The task: The records should be written out in full, with nothing altered.

---------- The input

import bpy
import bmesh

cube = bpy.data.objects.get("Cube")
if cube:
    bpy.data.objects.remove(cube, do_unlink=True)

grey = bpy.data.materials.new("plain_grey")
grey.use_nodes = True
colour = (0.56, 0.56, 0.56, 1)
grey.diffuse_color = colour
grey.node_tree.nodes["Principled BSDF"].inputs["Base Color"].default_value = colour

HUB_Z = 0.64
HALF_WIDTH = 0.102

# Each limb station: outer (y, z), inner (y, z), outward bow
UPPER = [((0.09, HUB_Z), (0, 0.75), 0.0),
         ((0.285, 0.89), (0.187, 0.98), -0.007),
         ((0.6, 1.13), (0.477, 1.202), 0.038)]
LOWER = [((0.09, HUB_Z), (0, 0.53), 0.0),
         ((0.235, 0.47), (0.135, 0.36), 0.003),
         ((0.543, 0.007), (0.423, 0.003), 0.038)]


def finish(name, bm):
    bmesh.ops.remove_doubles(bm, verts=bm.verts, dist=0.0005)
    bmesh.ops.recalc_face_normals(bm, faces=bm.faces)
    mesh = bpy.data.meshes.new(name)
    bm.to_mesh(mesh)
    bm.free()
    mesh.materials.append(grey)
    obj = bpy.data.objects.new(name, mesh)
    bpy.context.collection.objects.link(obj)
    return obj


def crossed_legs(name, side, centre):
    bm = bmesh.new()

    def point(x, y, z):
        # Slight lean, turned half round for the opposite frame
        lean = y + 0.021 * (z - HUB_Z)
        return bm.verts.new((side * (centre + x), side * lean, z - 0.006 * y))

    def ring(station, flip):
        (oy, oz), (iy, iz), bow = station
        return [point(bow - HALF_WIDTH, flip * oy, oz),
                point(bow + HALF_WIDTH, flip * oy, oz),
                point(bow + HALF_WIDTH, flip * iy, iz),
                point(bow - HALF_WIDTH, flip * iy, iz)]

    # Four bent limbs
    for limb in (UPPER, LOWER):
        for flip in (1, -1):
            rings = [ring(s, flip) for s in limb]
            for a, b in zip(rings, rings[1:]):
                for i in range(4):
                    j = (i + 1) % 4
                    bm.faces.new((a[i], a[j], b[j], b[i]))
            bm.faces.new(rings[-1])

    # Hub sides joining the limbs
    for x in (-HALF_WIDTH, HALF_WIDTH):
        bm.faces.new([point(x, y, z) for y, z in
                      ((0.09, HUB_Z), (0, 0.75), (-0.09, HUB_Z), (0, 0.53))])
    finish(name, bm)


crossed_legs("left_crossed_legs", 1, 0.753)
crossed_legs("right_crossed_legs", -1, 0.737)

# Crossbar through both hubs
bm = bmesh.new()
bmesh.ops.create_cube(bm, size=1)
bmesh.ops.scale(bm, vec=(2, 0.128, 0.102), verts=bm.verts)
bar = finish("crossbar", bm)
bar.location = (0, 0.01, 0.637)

--------------------

Solution for this task:
import bpy
import bmesh

cube = bpy.data.objects.get("Cube")
if cube:
    bpy.data.objects.remove(cube, do_unlink=True)

grey = bpy.data.materials.new("plain_grey")
grey.use_nodes = True
colour = (0.56, 0.56, 0.56, 1)
grey.diffuse_color = colour
grey.node_tree.nodes["Principled BSDF"].inputs["Base Color"].default_value = colour

HUB_Z = 0.64
HALF_WIDTH = 0.102

# Each limb station: outer (y, z), inner (y, z), outward bow
UPPER = [((0.09, HUB_Z), (0, 0.75), 0.0),
         ((0.285, 0.89), (0.187, 0.98), -0.007),
         ((0.6, 1.13), (0.477, 1.202), 0.038)]
LOWER = [((0.09, HUB_Z), (0, 0.53), 0.0),
         ((0.235, 0.47), (0.135, 0.36), 0.003),
         ((0.543, 0.007), (0.423, 0.003), 0.038)]


def finish(name, bm):
    bmesh.ops.remove_doubles(bm, verts=bm.verts, dist=0.0005)
    bmesh.ops.recalc_face_normals(bm, faces=bm.faces)
    mesh = bpy.data.meshes.new(name)
    bm.to_mesh(mesh)
    bm.free()
    mesh.materials.append(grey)
    obj = bpy.data.objects.new(name, mesh)
    bpy.context.collection.objects.link(obj)
    return obj


def crossed_legs(name, side, centre):
    bm = bmesh.new()

    def point(x, y, z):
        # Slight lean, turned half round for the opposite frame
        lean = y + 0.021 * (z - HUB_Z)
        return bm.verts.new((side * (centre + x), side * lean, z - 0.006 * y))

    def ring(station, flip):
        (oy, oz), (iy, iz), bow = station
        return [point(bow - HALF_WIDTH, flip * oy, oz),
                point(bow + HALF_WIDTH, flip * oy, oz),
                point(bow + HALF_WIDTH, flip * iy, iz),
                point(bow - HALF_WIDTH, flip * iy, iz)]

    # Four bent limbs
    for limb in (UPPER, LOWER):
        for flip in (1, -1):
            rings = [ring(s, flip) for s in limb]
            for a, b in zip(rings, rings[1:]):
                for i in range(4):
                    j = (i + 1) % 4
                    bm.faces.new((a[i], a[j], b[j], b[i]))
            bm.faces.new(rings[-1])

    # Hub sides joining the limbs
    for x in (-HALF_WIDTH, HALF_WIDTH):
        bm.faces.new([point(x, y, z) for y, z in
                      ((0.09, HUB_Z), (0, 0.75), (-0.09, HUB_Z), (0, 0.53))])
    finish(name, bm)


crossed_legs("left_crossed_legs", 1, 0.753)
crossed_legs("right_crossed_legs", -1, 0.737)

# Crossbar through both hubs
bm = bmesh.new()
bmesh.ops.create_cube(bm, size=1)
bmesh.ops.scale(bm, vec=(2, 0.128, 0.102), verts=bm.verts)
bar = finish("crossbar", bm)
bar.location = (0, 0.01, 0.637)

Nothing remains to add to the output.